* _Instructions for the task_:
Please write out the lines of the data exactly, beginning with the first and ending with the line containing "grey = (0.6, 0.6, 0.6, 1)"; leave the pictures behind.

* _Available data_:
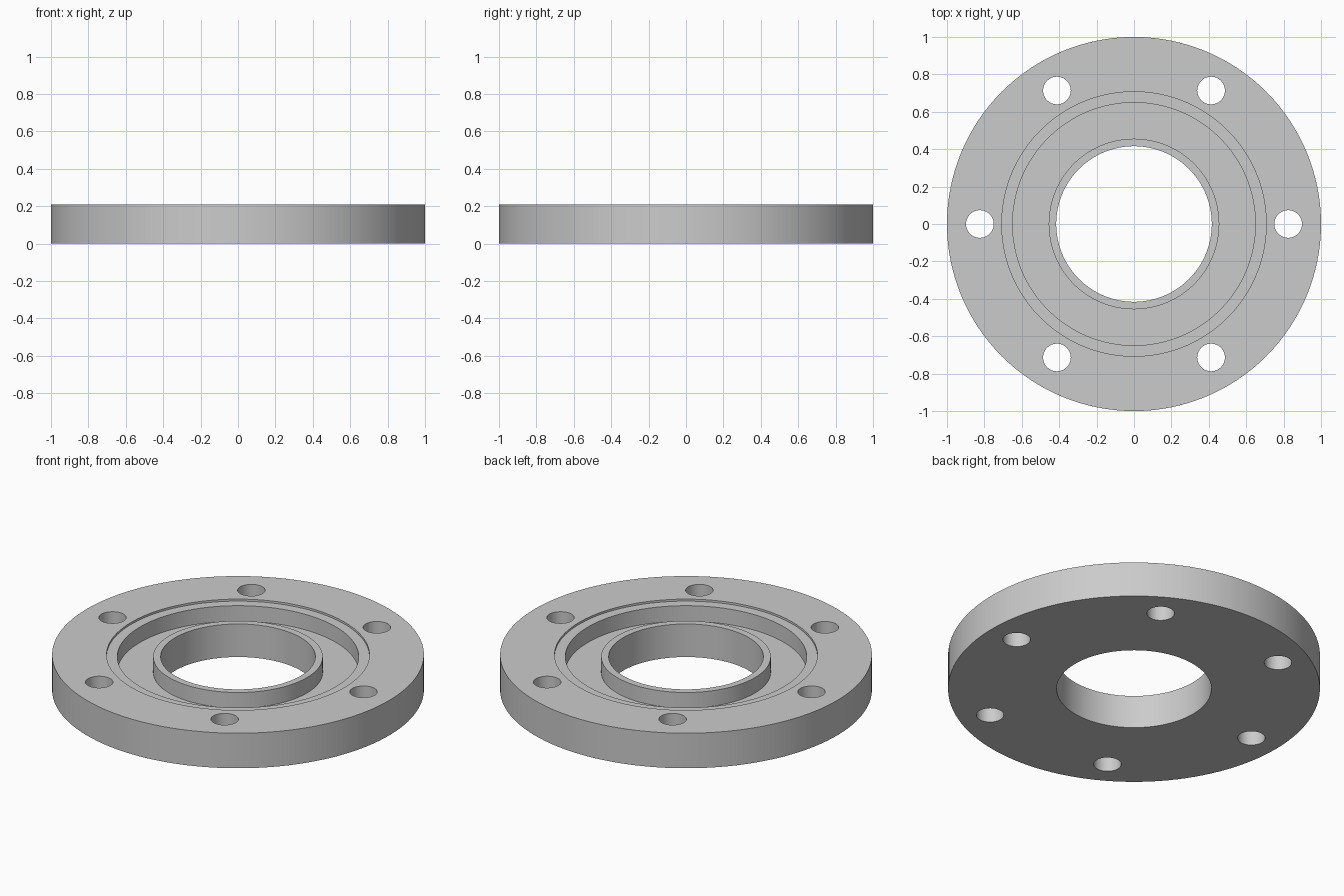
import bpy, bmesh
from math import sin, cos, pi, radians

default = bpy.data.objects.get("Cube")
if default:
    bpy.data.objects.remove(default, do_unlink=True)

HEIGHT = 0.208
BOLT_CIRCLE = 0.824
BOLT_RADIUS = 0.074

steel = bpy.data.materials.new("light grey steel")
steel.use_nodes = True
grey = (0.6, 0.6, 0.6, 1)
steel.diffuse_color = grey
steel.node_tree.nodes["Principled BSDF"].inputs["Base Color"].default_value = grey


def make_object(name, bm):
    bmesh.ops.recalc_face_normals(bm, faces=bm.faces[:])
    mesh = bpy.data.meshes.new(name)
    bm.to_mesh(mesh)
    bm.free()
    obj = bpy.data.objects.new(name, mesh)
    bpy.context.collection.objects.link(obj)
    mesh.materials.append(steel)
    return obj


def lathe(name, profile, segments=128):
    """Spin a closed (radius, z) profile into a ring."""
    bm = bmesh.new()
    rings = []
    for i in range(segments):
        a = 2 * pi * i / segments
        rings.append([bm.verts.new((r * cos(a), r * sin(a), z)) for r, z in profile])
    n = len(profile)
    for i in range(segments):
        a, b = rings[i], rings[(i + 1) % segments]
        for j in range(n):
            k = (j + 1) % n
            bm.faces.new((a[j], b[j], b[k], a[k]))
    return make_object(name, bm)


# Flange body: outer rim, shallow step, deep groove and central hub
step, floor = HEIGHT - 0.012, 0.104
flange = lathe("flange_body", [
    (0.416, 0), (1.0, 0), (1.0, HEIGHT),
    (0.707, HEIGHT), (0.707, step), (0.649, step),
    (0.649, floor), (0.456, floor), (0.456, step), (0.416, step),
])

# Six bolt holes
bm = bmesh.new()
for i in range(6):
    a = i * pi / 3
    made = bmesh.ops.create_cone(bm, cap_ends=True, segments=40, depth=0.6,
                                 radius1=BOLT_RADIUS, radius2=BOLT_RADIUS)
    bmesh.ops.translate(bm, verts=made["verts"],
                        vec=(BOLT_CIRCLE * cos(a), BOLT_CIRCLE * sin(a), 0.1))
cutter = make_object("bolt_hole_cutter", bm)
cutter.hide_render = True

cut = flange.modifiers.new("bolt_holes", "BOOLEAN")
cut.operation = "DIFFERENCE"
cut.solver = "EXACT"
cut.object = cutter

bpy.ops.object.select_all(action="DESELECT")
flange.select_set(True)
bpy.context.view_layer.objects.active = flange
bpy.ops.object.modifier_apply(modifier=cut.name)
bpy.data.objects.remove(cutter, do_unlink=True)
bpy.ops.object.shade_smooth_by_angle(angle=radians(30))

* _Response to this task_:
import bpy, bmesh
from math import sin, cos, pi, radians

default = bpy.data.objects.get("Cube")
if default:
    bpy.data.objects.remove(default, do_unlink=True)

HEIGHT = 0.208
BOLT_CIRCLE = 0.824
BOLT_RADIUS = 0.074

steel = bpy.data.materials.new("light grey steel")
steel.use_nodes = True
grey = (0.6, 0.6, 0.6, 1)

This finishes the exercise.